■ Work required
Lines from the listing below that contain the string "name" are to be reported.

■ Dataset entries
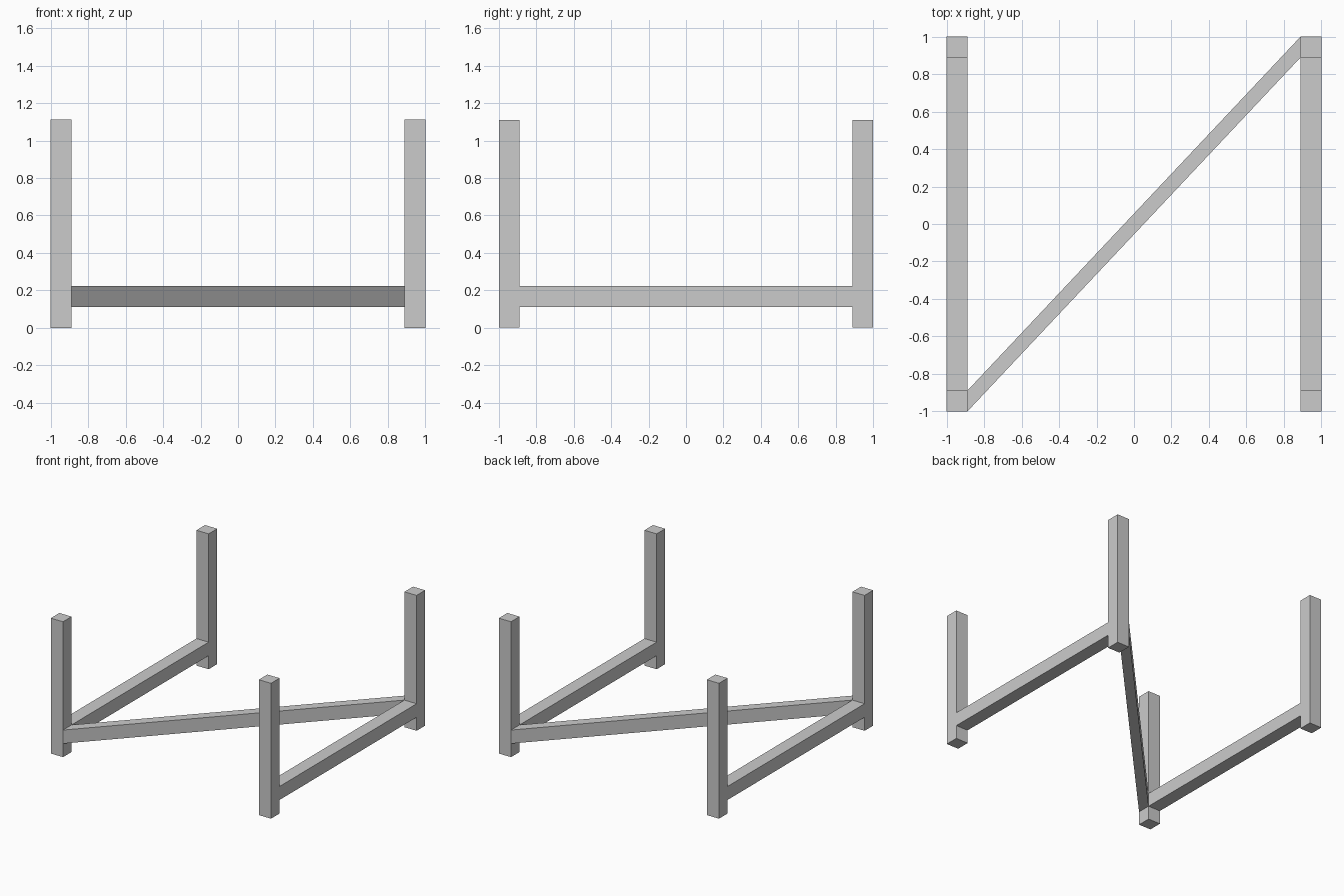
import bpy
import bmesh

if "Cube" in bpy.data.objects:
    bpy.data.objects.remove(bpy.data.objects["Cube"])

U = 2 / 18            # bar thickness
OUT, INN = 1.0, 1.0 - U
HEIGHT = 10 * U


def prism(name, outline, z0, z1):
    """Extrude a flat outline from z0 up to z1."""
    bm = bmesh.new()
    face = bm.faces.new([bm.verts.new((x, y, z0)) for x, y in outline])
    ext = bmesh.ops.extrude_face_region(bm, geom=[face])
    top = [v for v in ext["geom"] if isinstance(v, bmesh.types.BMVert)]
    bmesh.ops.translate(bm, verts=top, vec=(0, 0, z1 - z0))
    bmesh.ops.recalc_face_normals(bm, faces=bm.faces)
    mesh = bpy.data.meshes.new(name)
    bm.to_mesh(mesh)
    bm.free()
    obj = bpy.data.objects.new(name, mesh)
    bpy.context.collection.objects.link(obj)
    return obj


def rect(x0, x1, y0, y1):
    return [(x0, y0), (x1, y0), (x1, y1), (x0, y1)]


for side, sx in (("left", -1), ("right", 1)):
    xs = sorted((sx * INN, sx * OUT))
    # Corner legs
    for end, sy in (("front", -1), ("back", 1)):
        ys = sorted((sy * INN, sy * OUT))
        prism(f"{end}_{side}_leg", rect(*xs, *ys), 0, HEIGHT)
    # Side rail between the legs
    prism(f"{side}_rail", rect(*xs, -INN, INN), U, 2 * U)

# Diagonal brace, sheared so its ends sit flush on the legs
prism("diagonal_brace",
      [(-INN, -OUT), (INN, INN), (INN, OUT), (-INN, -INN)], U, 2 * U)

■ Your solution
def prism(name, outline, z0, z1):
    mesh = bpy.data.meshes.new(name)
    obj = bpy.data.objects.new(name, mesh)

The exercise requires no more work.